For the short story reader. Updated every Monday.

The Short Form


Donna Tartt

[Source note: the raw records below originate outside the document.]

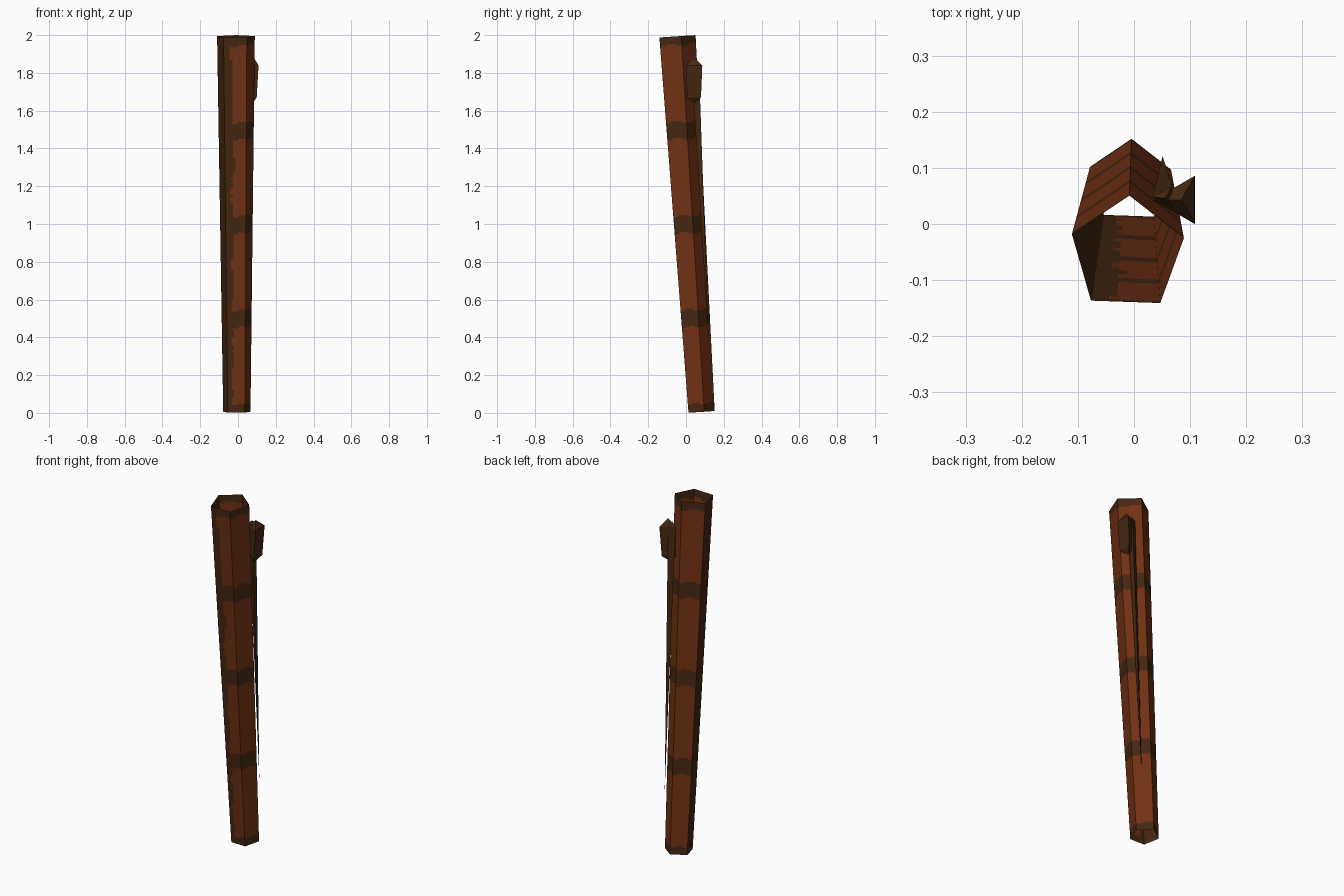
import bpy, bmesh, math, random
from mathutils import Vector

if "Cube" in bpy.data.objects:
    bpy.data.objects.remove(bpy.data.objects["Cube"])

random.seed(4)


def material(name, rgb):
    m = bpy.data.materials.new(name)
    m.diffuse_color = (*rgb, 1)
    m.use_nodes = True
    m.node_tree.nodes["Principled BSDF"].inputs["Base Color"].default_value = m.diffuse_color
    return m


RUST = material("rust brown", (0.170, 0.031, 0.007))
DARK = material("dark bark", (0.060, 0.021, 0.006))


def finish(name, bm, mats):
    me = bpy.data.meshes.new(name)
    bm.to_mesh(me)
    bm.free()
    for m in mats:
        me.materials.append(m)
    ob = bpy.data.objects.new(name, me)
    bpy.context.collection.objects.link(ob)
    return ob


# Stalk: open five-sided tapered tube, leaning forward
BOTTOM, TOP = Vector((-0.007, 0.076, 0.005)), Vector((-0.012, -0.054, 1.993))
R0, R1 = 0.076, 0.105
SIDES, COLS, ROWS = 5, 8, 200
axis = (TOP - BOTTOM).normalized()
side_x = Vector((0, 1, 0)).cross(axis).normalized()
side_y = axis.cross(side_x)


def corner(i, t):
    a = math.radians(16 + 72 * i)
    r = R0 + (R1 - R0) * t
    return BOTTOM.lerp(TOP, t) + r * (math.cos(a) * side_x + math.sin(a) * side_y)


def is_dark(side, u, t, jag):
    wave = 0.003 * math.sin(u * 6 + side * 2)
    band = (t + wave + 0.0225) % 0.25 < 0.045        # rings around the stalk
    edge = 0.30 + 0.08 * t + 0.04 * math.sin(t * 31) + jag
    return band or side == 2 or (side == 3 and u < edge)


bm = bmesh.new()
grid = []
for r in range(ROWS + 1):
    t = r / ROWS
    grid.append([bm.verts.new(corner(s, t).lerp(corner(s + 1, t), c / COLS))
                 for s in range(SIDES) for c in range(COLS)])
n = SIDES * COLS
for r in range(ROWS):
    if r % 4 == 0:
        jag = random.uniform(-0.07, 0.07)
    for k in range(n):
        f = bm.faces.new((grid[r][k], grid[r][(k + 1) % n],
                          grid[r + 1][(k + 1) % n], grid[r + 1][k]))
        f.material_index = int(is_dark(k // COLS, (k % COLS + 0.5) / COLS,
                                       (r + 0.5) / ROWS, jag))
finish("stalk", bm, [RUST, DARK])


def three_sided(name, rings, bottom_tip, top_tip):
    """Three-sided solid: rings of (centre, radius) between two points."""
    bm = bmesh.new()
    loops = []
    for (x, y, z), rad in rings:
        loops.append([bm.verts.new((x + rad * math.cos(a), y + rad * math.sin(a), z))
                      for a in (math.pi / 3, math.pi, -math.pi / 3)])
    low, high = bm.verts.new(bottom_tip), bm.verts.new(top_tip)
    for i in range(3):
        j = (i + 1) % 3
        bm.faces.new((low, loops[0][j], loops[0][i]))
        bm.faces.new((high, loops[-1][i], loops[-1][j]))
        for a, b in zip(loops, loops[1:]):
            bm.faces.new((a[i], a[j], b[j], b[i]))
    bmesh.ops.recalc_face_normals(bm, faces=bm.faces)
    return finish(name, bm, [DARK])


# Bud beside the top of the stalk
three_sided("bud", [((0.078, 0.043, 1.67), 0.042), ((0.084, 0.043, 1.84), 0.050)],
            (0.077, 0.043, 1.64), (0.084, 0.043, 1.88))

# Long thin stem tapering down from the bud
three_sided("bud_stem", [((0.056, 0.048, 1.85), 0.023)],
            (0.051, 0.121, 0.35), (0.056, 0.046, 1.87))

He wouldn't mind it so much if he stood any chance of actually cheering the poor kid up. But no matter how their parents tried to prepare them, warned them again and again that the films had been made fifty years before, children were always disappointed not to see another child. Sometimes the younger ones didn't understand. They asked him where the real Geordie was, was he Geordie's grandpa. But the older ones could scarcely conceal their dismay. He would never forget the afternoon several years before when a little girl–grandchild of a colleague at the production company–had been brought to him him. Gamely, he had pulled out the old red tam-o'-shanter; gamely, he had answered the door, bending low to greet the little girl and booming: “Aye, then! And who's this wee lassie?” He would never forget the look on the little girl's face. It was a look of shocked recognition, then of dawning horror: as if it were her own death she saw, leaning down so close to greet her; as if she could see the ruin of the boy he had been–destroyed now, lost forever–buried deep beneath sagging cheeks.